The south Bronx building above is a milk processing factory, more specifically the “Sheffield Farms Milk Plant” at Webster Avenue and 166th Street. The building has a reinforced-concrete frame – still fairly new technology at the time – and curtain walls of terra-cotta and brick.
The most interesting thing about it is the degree to which it turned milk production into an industrial process:
The milk was received at the ground floor in ten gallon cans. The cans were transported on the freight elevator to the fourth and fifth floors where they were dumped and the milk was stored until it was ready for pasteurization.
The milk then traveled through pipes from the tanks to the clarifiers at the top level of the milk room (4th floor). From there the milk descended by gravity down five levels of pasteurizing equipment to the milk bottling room on the first floor. The practice of locating the equipment on different levels was instituted in order to avoid the use of milk pumps. Some practitioners in the dairy industry found it objectionable and less hygienic to utilize pumps in the process. Once the milk was bottled, it was transported to an adjacent milk-storage room. This was a well-insulated cold-storage room in which the milk was kept cold until it was ready for delivery.
Artificial ice was manufactured on the third floor, cracked and dropped down to the loading dock where it was used to pack the cold bottles of freshly pasteurized milk.
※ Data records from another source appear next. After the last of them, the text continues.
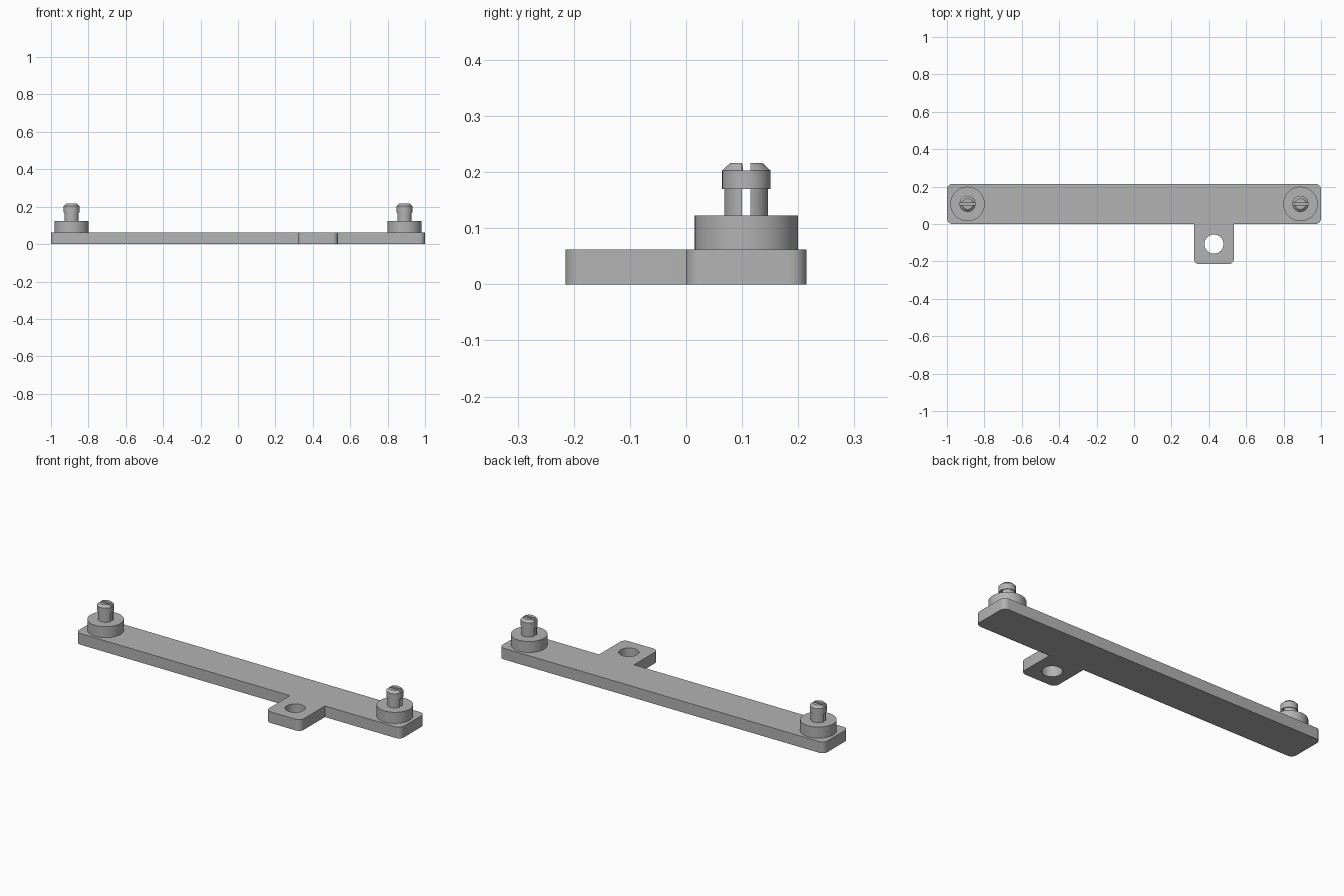
import bpy
import bmesh
import math

if "Cube" in bpy.data.objects:
    bpy.data.objects.remove(bpy.data.objects["Cube"], do_unlink=True)

grey = bpy.data.materials.new("plain_grey")
grey.use_nodes = True
grey.diffuse_color = (0.45, 0.45, 0.45, 1)
grey.node_tree.nodes["Principled BSDF"].inputs["Base Color"].default_value = (0.45, 0.45, 0.45, 1)

PLATE_TOP = 0.062
BOSS_TOP = 0.123
HEAD_BASE = 0.17
SHOULDER = 0.203
TOP = 0.216
DEPTH = 0.215
SLOT = 0.015


def finish(name, bm):
    bmesh.ops.recalc_face_normals(bm, faces=bm.faces)
    mesh = bpy.data.meshes.new(name)
    bm.to_mesh(mesh)
    bm.free()
    mesh.materials.append(grey)
    obj = bpy.data.objects.new(name, mesh)
    bpy.context.collection.objects.link(obj)
    return obj


def lathe(name, x, y, profile, segments=48):
    """Closed solid turned from (radius, height) pairs."""
    bm = bmesh.new()
    rings = []
    for r, z in profile:
        rings.append([bm.verts.new((x + r * math.cos(a), y + r * math.sin(a), z))
                      for a in (math.tau * i / segments for i in range(segments))])
    for low, high in zip(rings, rings[1:]):
        for i in range(segments):
            j = (i + 1) % segments
            bm.faces.new((low[i], low[j], high[j], high[i]))
    bm.faces.new(rings[0][::-1])
    bm.faces.new(rings[-1])
    return finish(name, bm)


def slot_box(x, y, z0, z1):
    bm = bmesh.new()
    bmesh.ops.create_cube(bm, size=1)
    bmesh.ops.scale(bm, vec=(0.2, SLOT, z1 - z0), verts=bm.verts)
    bmesh.ops.translate(bm, vec=(x, y, (z0 + z1) / 2), verts=bm.verts)
    return finish("slot_cutter", bm)


def activate(obj):
    bpy.ops.object.select_all(action="DESELECT")
    obj.select_set(True)
    bpy.context.view_layer.objects.active = obj


def cut(obj, cutter):
    mod = obj.modifiers.new("cut", "BOOLEAN")
    mod.operation = "DIFFERENCE"
    mod.solver = "EXACT"
    mod.object = cutter
    activate(obj)
    bpy.ops.object.modifier_apply(modifier=mod.name)
    bpy.data.objects.remove(cutter, do_unlink=True)


def smooth(obj):
    activate(obj)
    bpy.ops.object.shade_smooth_by_angle(angle=math.radians(30))


# Base plate: long bar with a mounting tab, outer corners rounded
tab_left, tab_right = 0.32, 0.535
outline = [(-1, 0), (tab_left, 0), (tab_left, -DEPTH), (tab_right, -DEPTH),
           (tab_right, 0), (1, 0), (1, DEPTH), (-1, DEPTH)]
bm = bmesh.new()
face = bm.faces.new([bm.verts.new((x, y, 0)) for x, y in outline])
ext = bmesh.ops.extrude_face_region(bm, geom=[face])
bmesh.ops.translate(bm, vec=(0, 0, PLATE_TOP),
                    verts=[v for v in ext["geom"] if isinstance(v, bmesh.types.BMVert)])
corners = []
for e in bm.edges:
    a, b = (v.co for v in e.verts)
    upright = abs(a.z - b.z) > 0.01
    inner = abs(a.y) < 0.001 and abs(a.x) < 0.9
    if upright and not inner:
        corners.append(e)
bmesh.ops.bevel(bm, geom=corners, offset=0.03, segments=8, profile=0.5, affect="EDGES")
plate = finish("base_plate", bm)

# Screw hole in the tab
hole_x = (tab_left + tab_right) / 2
cut(plate, lathe("hole_cutter", hole_x, -DEPTH / 2, [(0.051, -0.1), (0.051, 0.2)]))
smooth(plate)

# Snap pins: boss, split shaft and slotted, chamfered head
for side, x in (("left", 0.89), ("right", -0.89)):
    y = DEPTH / 2
    boss = lathe(side + "_boss", x, y, [(0.092, PLATE_TOP), (0.092, BOSS_TOP)], 64)
    shaft = lathe(side + "_pin_shaft", x, y, [(0.039, BOSS_TOP), (0.039, HEAD_BASE)])
    cut(shaft, slot_box(x, y, BOSS_TOP - 0.05, HEAD_BASE + 0.05))
    head = lathe(side + "_pin_head", x, y,
                 [(0.043, HEAD_BASE), (0.043, SHOULDER), (0.029, TOP)])
    cut(head, slot_box(x, y, SHOULDER, TOP + 0.05))
    for part in (boss, shaft, head):
        smooth(part)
The milk then left on wagons or trucks through the same archways it had entered.
The ten-gallon cans at the start of the process came from dairy farms and represent the last old-fashioned part of the process. The spatial complexity of the building reflects the complexity of the processing taking place.
The statement of significance in the HAER report includes this:
The Sheffield Farms Milk Plant, built in 1914, was one of only two Class I gravity milk plants in the country. As a Class 1 gravity milk plant, it was one of the most expensive and elaborate milk plants built with one of the largest processing capacities (if not the largest).
That description, taken in part from the 1914 rationale for the plant, reeks of Taylorism and operations management, neither of which I would immediately associate with milk. But at least the terra cotta face included cow heads and milk bottles: